To Teach, Critique, and Compose: Representing Computers and Composition through the CIWIC/DMAC Institute

0Citations
Citations of this article
23Readers
Mendeley users who have this article in their library.

Abstract

This article examines how the Computers in Writing-Intensive Classrooms (CIWIC)/Digital Media and Composition (DMAC) Institute has realized founding director Cynthia L. Selfe's commitment to prioritizing people first, then teaching, then technology. I analyze how institute curricula introduce and model pedagogies for teaching digital composing, foster networking among participants, articulate a critical stance toward technology, and encourage newcomers to enter the field as administrators and scholars (as well as teachers). I also draw on participant documents (social media posts, publications, and CVs) to investigate the uptake of these ideas. Moving forward, I suggest that in light of the institute's growing emphasis on digital composing, 1) knowledge-making should be seen as the larger frame for CIWIC/DMAC work, and 2) research should be added to the institute's existing articulation of the field in terms of people→teaching→technology.

Cite

CITATION STYLE

APA

Voss, J. (2015). To Teach, Critique, and Compose: Representing Computers and Composition through the CIWIC/DMAC Institute.

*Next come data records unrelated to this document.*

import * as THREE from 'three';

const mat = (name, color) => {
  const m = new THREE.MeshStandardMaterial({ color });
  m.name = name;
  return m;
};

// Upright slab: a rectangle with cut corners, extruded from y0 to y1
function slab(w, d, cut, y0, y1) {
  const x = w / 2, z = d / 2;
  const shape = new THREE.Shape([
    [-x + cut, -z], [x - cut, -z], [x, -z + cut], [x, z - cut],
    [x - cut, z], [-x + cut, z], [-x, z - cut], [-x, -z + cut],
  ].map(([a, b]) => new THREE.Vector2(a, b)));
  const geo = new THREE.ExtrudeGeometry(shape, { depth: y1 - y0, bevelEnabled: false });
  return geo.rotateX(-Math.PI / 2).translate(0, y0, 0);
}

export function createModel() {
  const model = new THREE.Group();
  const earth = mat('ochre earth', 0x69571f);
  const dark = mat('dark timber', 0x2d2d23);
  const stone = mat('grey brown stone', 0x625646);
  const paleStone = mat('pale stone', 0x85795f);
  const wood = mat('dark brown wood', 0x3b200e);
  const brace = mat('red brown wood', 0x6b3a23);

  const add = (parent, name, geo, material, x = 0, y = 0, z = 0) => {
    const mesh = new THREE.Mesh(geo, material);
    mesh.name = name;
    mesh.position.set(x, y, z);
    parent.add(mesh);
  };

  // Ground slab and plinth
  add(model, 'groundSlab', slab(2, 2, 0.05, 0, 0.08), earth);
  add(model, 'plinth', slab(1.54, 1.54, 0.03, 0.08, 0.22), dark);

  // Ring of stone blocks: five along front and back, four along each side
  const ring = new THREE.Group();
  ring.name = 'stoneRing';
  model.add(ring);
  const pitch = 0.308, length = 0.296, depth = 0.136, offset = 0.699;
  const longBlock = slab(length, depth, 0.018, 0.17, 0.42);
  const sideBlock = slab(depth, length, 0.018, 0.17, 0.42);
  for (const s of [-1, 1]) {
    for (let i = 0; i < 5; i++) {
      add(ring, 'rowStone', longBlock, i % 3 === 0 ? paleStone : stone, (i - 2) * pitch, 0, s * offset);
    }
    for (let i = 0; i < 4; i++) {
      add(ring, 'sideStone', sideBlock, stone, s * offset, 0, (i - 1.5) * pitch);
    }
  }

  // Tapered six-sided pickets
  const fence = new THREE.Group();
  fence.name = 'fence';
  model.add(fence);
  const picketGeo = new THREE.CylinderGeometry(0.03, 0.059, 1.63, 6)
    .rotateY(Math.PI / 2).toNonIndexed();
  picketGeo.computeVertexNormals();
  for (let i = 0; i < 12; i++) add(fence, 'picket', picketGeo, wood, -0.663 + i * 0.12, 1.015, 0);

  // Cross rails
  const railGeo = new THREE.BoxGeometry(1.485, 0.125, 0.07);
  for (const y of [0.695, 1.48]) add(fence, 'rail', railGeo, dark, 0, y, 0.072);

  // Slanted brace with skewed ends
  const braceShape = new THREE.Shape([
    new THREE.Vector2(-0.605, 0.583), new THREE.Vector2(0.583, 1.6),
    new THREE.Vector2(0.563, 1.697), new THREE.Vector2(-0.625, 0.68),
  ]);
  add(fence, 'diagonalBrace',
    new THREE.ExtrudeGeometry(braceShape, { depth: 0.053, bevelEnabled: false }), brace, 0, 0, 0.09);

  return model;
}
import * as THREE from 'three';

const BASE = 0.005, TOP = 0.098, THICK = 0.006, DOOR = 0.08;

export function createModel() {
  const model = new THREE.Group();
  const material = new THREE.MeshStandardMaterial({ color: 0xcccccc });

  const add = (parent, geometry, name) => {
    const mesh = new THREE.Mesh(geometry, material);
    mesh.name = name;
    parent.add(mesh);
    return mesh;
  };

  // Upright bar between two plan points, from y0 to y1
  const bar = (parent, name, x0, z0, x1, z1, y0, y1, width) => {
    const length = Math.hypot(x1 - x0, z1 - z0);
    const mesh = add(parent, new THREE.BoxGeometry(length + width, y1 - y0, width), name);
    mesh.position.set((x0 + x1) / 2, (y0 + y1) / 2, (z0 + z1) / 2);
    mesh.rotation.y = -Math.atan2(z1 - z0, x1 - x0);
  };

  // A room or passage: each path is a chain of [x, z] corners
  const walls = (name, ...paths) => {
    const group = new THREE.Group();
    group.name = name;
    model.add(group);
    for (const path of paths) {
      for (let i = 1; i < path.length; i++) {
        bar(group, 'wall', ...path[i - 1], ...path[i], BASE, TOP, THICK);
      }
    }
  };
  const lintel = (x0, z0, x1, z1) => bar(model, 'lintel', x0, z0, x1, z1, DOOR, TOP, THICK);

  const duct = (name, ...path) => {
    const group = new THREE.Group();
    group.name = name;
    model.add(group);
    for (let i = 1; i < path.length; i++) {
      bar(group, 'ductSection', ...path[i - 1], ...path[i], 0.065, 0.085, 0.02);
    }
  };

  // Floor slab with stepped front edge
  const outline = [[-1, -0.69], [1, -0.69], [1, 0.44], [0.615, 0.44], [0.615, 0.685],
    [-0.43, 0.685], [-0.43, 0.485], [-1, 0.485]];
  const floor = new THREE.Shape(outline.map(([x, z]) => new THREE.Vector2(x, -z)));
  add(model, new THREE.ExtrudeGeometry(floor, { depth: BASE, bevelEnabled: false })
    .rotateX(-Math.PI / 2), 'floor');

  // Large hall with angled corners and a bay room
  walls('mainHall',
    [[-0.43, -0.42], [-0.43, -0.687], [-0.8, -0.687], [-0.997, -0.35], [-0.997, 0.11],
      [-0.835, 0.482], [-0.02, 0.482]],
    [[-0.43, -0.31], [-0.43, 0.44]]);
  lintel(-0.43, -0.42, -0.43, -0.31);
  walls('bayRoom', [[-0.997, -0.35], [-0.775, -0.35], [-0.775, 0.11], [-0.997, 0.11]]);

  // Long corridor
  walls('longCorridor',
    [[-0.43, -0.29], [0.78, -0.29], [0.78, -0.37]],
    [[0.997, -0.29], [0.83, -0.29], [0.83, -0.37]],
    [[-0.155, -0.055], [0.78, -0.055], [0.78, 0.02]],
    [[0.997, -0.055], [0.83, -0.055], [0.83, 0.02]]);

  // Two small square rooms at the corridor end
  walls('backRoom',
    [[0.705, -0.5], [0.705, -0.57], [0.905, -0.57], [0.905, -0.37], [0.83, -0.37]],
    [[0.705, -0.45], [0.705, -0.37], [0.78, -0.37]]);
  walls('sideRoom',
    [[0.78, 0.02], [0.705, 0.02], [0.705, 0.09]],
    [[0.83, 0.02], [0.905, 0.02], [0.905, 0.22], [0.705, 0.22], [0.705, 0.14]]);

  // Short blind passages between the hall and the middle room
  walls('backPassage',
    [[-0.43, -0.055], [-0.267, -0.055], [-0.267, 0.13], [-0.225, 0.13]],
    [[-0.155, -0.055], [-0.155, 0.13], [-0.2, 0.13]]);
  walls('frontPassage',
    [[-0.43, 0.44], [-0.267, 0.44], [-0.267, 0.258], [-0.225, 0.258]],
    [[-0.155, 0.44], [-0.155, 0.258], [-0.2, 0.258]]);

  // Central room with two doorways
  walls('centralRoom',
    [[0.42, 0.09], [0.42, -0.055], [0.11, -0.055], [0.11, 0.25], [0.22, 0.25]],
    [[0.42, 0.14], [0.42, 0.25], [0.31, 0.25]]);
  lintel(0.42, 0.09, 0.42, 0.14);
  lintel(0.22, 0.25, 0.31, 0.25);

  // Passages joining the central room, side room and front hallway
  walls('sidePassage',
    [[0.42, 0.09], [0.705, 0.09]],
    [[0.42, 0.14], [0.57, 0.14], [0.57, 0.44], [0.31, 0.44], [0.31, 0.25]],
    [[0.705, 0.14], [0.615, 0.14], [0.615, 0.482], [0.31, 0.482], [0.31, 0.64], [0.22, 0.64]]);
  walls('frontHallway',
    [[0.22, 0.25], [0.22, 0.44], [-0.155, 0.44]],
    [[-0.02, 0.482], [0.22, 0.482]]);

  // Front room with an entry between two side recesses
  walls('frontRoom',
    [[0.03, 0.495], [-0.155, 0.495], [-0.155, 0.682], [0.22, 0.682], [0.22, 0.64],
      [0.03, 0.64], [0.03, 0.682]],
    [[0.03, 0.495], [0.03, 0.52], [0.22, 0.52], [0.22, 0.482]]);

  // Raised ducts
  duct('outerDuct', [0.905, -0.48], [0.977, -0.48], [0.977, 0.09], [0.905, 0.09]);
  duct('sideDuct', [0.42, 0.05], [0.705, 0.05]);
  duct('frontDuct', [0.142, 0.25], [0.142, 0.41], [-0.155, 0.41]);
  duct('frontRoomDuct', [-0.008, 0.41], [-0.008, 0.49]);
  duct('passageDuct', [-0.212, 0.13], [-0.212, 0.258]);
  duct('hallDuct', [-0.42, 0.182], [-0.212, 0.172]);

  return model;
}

Computers and Composition, 36, 16–31. https://doi.org/10.1016/j.compcom.2015.04.003

Register to see more suggestions

Mendeley helps you to discover research relevant for your work.

Already have an account?

Save time finding and organizing research with Mendeley

Sign up for free